Are you afraid to go shopping for a car because of the embarrassment you may face at the very real possibility of being turned down due to bad credit? If this is you, you're not alone. More than ever before, many are faced with bad credit right now, even in Missouri. What you need right now is a little "credit score infusion". Your score needs to be high enough so you can qualify for that auto loan you so desperately need.
I totally understand. In today's world an auto is a necessity. If you're lucky enough to still have a job right now, you've gotta have a car to get to work. If you've been laid off or just can't find a job, you need a car to go look for a job. You need to pick up your kids from daycare, you need to go to the grocery store. Whatever the issue is, you won't get far without wheels, so here are a few tips you can use to infuse your credit score immediately.
Different lenders have different criteria in relation to what they deem to be a "good" score. Really, what it all boils down to is "What interest rate am I going to have to pay?" You can still probably find a lender who will give you a car loan with a credit score of 580, but you're going to pay a really high interest rate for it. Get yourself bumped up to over 600 and better yet, over 620, and you have a few more options, but the rate you're going to pay is still not going to be pleasant. If you have scores in the range of 650 to 680, interest rates are going to be decent. Get yourself over 700 and you've got shopping power!
There are many scoring models out there, so don't be fooled. There can be a 50 to 100 point difference from one credit scoring agency to another, so your best bet is to stick with your FICO Score. This score is derived by Equifax and is the credit score that most lenders use, so you can be pretty confident with the score you receive.
You can get your FICO credit score for $9.95 if you sign up for their Score Watch program. This is the quickest way to get your score, and a great way to monitor how it's going to shoot up after I teach you a few tricks later in this article. If you do not wish to sign up for this free trial, then you can access all three of your credit reports for free, but you will then have to pay around $7 to $10 to purchase your score from each of the three major credit reporting agencies. You can only do this once a year for free.
Maybe you don't have enough income to qualify for that Ferrari you wanted, yet the loan officer will be able to advise you how much you can qualify for, as long as this is your only issue. If you're turned down because of your score, you can ask what is the minimum score they require to get approved. This will tell you whether or not you're going to need sub-prime car financing or not.

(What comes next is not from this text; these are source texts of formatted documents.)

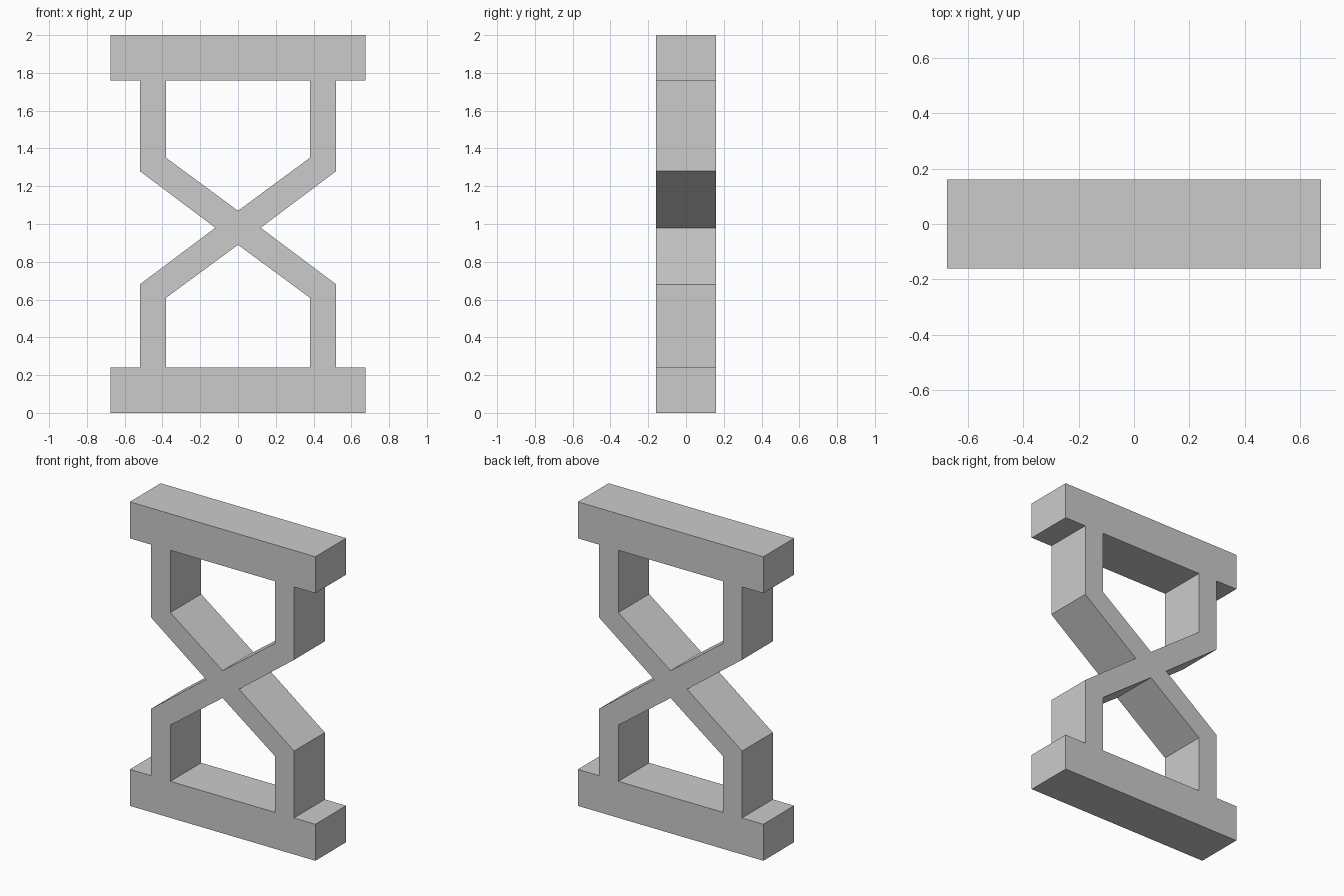
import bpy
import bmesh
from mathutils import Vector

cube = bpy.data.objects.get("Cube")
if cube:
    bpy.data.objects.remove(cube, do_unlink=True)

HALF_DEPTH = 0.16

# Right-hand half of each outline (x, z); the other half is mirrored
outer_half = [(0.675, 0), (0.675, 0.24), (0.52, 0.24), (0.52, 0.68), (0.12, 0.98),
              (0.52, 1.28), (0.52, 1.76), (0.675, 1.76), (0.675, 2)]
upper_opening = [(0, 1.07), (0.38, 1.35), (0.38, 1.76)]
lower_opening = [(0.38, 0.24), (0.38, 0.61), (0, 0.89)]


def mirrored_loop(half):
    return half + [(-x, z) for x, z in reversed(half) if x > 0]


def add_loop(bm, points):
    verts = [bm.verts.new((x, -HALF_DEPTH, z)) for x, z in points]
    return [bm.edges.new((v, verts[(i + 1) % len(verts)])) for i, v in enumerate(verts)]


# Grey material
grey = bpy.data.materials.new("grey")
grey.use_nodes = True
colour = (0.6, 0.6, 0.6, 1)
grey.diffuse_color = colour
for node in grey.node_tree.nodes:
    if node.type == 'BSDF_PRINCIPLED':
        node.inputs["Base Color"].default_value = colour

# Frame: fill the outline around its two openings, then extrude it back
bm = bmesh.new()
edges = []
for half in (outer_half, upper_opening, lower_opening):
    edges += add_loop(bm, mirrored_loop(half))
bmesh.ops.triangle_fill(bm, use_beauty=True, use_dissolve=False, edges=edges,
                        normal=Vector((0, -1, 0)))
result = bmesh.ops.extrude_face_region(bm, geom=bm.faces[:], use_keep_orig=True)
back = [g for g in result["geom"] if isinstance(g, bmesh.types.BMVert)]
bmesh.ops.translate(bm, verts=back, vec=(0, 2 * HALF_DEPTH, 0))
bmesh.ops.recalc_face_normals(bm, faces=bm.faces[:])

mesh = bpy.data.meshes.new("hourglass_frame")
bm.to_mesh(mesh)
bm.free()
mesh.materials.append(grey)
frame = bpy.data.objects.new("hourglass_frame", mesh)
bpy.context.scene.collection.objects.link(frame)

If you're not "bankable" just yet, don't worry. There are still auto lenders out there that will give you a loan, but the rate isn't going to be as pretty. I'd first ask the loan officer at the bank if they have anyone they'd recommend to refer you to. You can also do a search on the net for "bad credit auto loans" and you'll get a slew of links to click on. Some of these sites will search multiple lenders for you and could save you some time. If you like a more personal approach, you can look in your local yellow pages for "auto finance companies". Word of caution here though, finance companies usually carry much higher rates, so be sure to shop around.

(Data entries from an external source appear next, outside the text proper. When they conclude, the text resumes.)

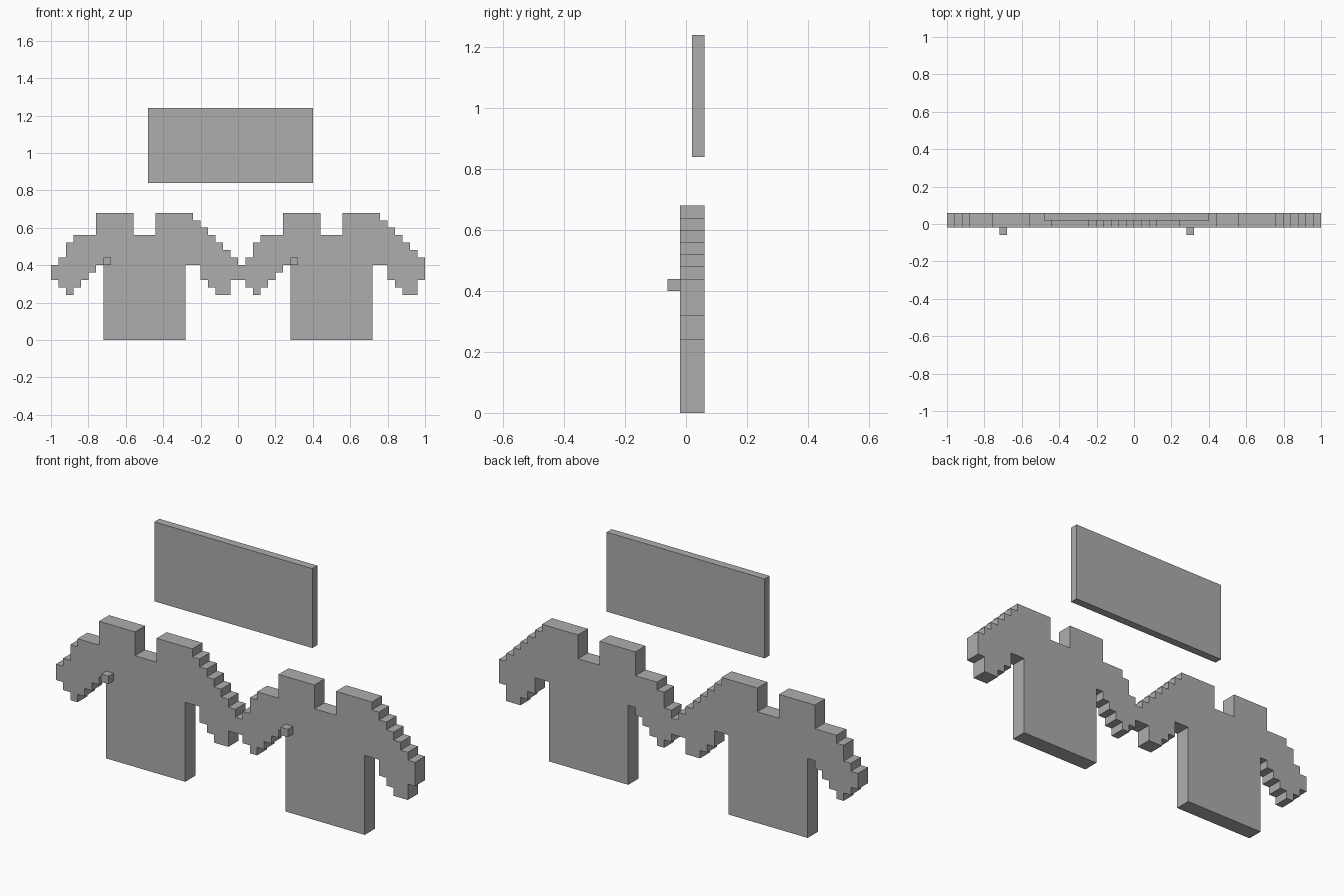
import bpy
import bmesh
from mathutils import Vector

cube = bpy.data.objects.get("Cube")
if cube:
    bpy.data.objects.remove(cube, do_unlink=True)

U = 0.04  # one grid cell

grey = bpy.data.materials.new("plain_grey")
grey.use_nodes = True
colour = (0.42, 0.42, 0.42, 1)
grey.diffuse_color = colour
grey.node_tree.nodes["Principled BSDF"].inputs["Base Color"].default_value = colour


def slab(name, outline, y0, y1, x_shift=0.0):
    """Extrude an (x, z) outline given in cells from y0 to y1."""
    bm = bmesh.new()
    verts = [bm.verts.new((x * U + x_shift, y0, z * U)) for x, z in outline]
    face = bm.faces.new(verts)
    out = bmesh.ops.extrude_face_region(bm, geom=[face])
    moved = [v for v in out["geom"] if isinstance(v, bmesh.types.BMVert)]
    bmesh.ops.translate(bm, verts=moved, vec=Vector((0, y1 - y0, 0)))
    bmesh.ops.recalc_face_normals(bm, faces=bm.faces)
    mesh = bpy.data.meshes.new(name)
    bm.to_mesh(mesh)
    bm.free()
    mesh.materials.append(grey)
    obj = bpy.data.objects.new(name, mesh)
    bpy.context.collection.objects.link(obj)
    return obj


def box(x0, x1, z0, z1):
    return [(x0, z0), (x1, z0), (x1, z1), (x0, z1)]


def steps(points):
    """Join corners with right angles: across first, then up or down."""
    path = []
    for x, z in points:
        if path and path[-1][0] != x and path[-1][1] != z:
            path.append((x, path[-1][1]))
        path.append((x, z))
    return path


# Shirt outline in cells, starting at the tip of the left-hand sleeve
upper_edge = [(0, 8), (0, 10), (1, 11), (2, 13), (3, 14), (6, 17), (11, 14), (14, 17)]
stairs = [(19 + i, 16 - i) for i in range(6)]
lower_edge = [(25, 8), (24, 6), (22, 6), (22, 7), (21, 7), (21, 8), (20, 8), (20, 10),
              (18, 10), (18, 0), (7, 0), (7, 10), (6, 10), (6, 9), (5, 9), (5, 8),
              (4, 8), (4, 7), (3, 7), (3, 6), (2, 6), (2, 7), (1, 7), (1, 8)]
shirt = steps(upper_edge + stairs + lower_edge)

# Two matching shirts, each with a small stud on the front
for side, shift in (("right", -1.0), ("left", 0.0)):
    slab(side + "_shirt", shirt, -0.02, 0.06, shift)
    slab(side + "_stud", box(7, 8, 10, 11), -0.06, -0.02, shift)

# Sign panel floating above
slab("sign_panel", box(-12, 10, 21, 31), 0.02, 0.06)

Most people worry about whether or not they'll be able to make the monthly payments on a loan without taking into account the loan's term, total interest paid, and loan origination fees or pre-payment penalties.
Generally, the lowest rates on auto loans are available on short-term loans, from 12 to 36 months, which mean a large monthly payment but lower amounts of interest. Longer-term loans often come with higher interest rates. When you calculate the total price of your new vehicle, include the interest costs over the years. If it seems like too much for you, try to renegotiate the interest rate, offer a larger down payment, or shorten the term of the loan. Use our auto loan calculator to estimate your monthly payment.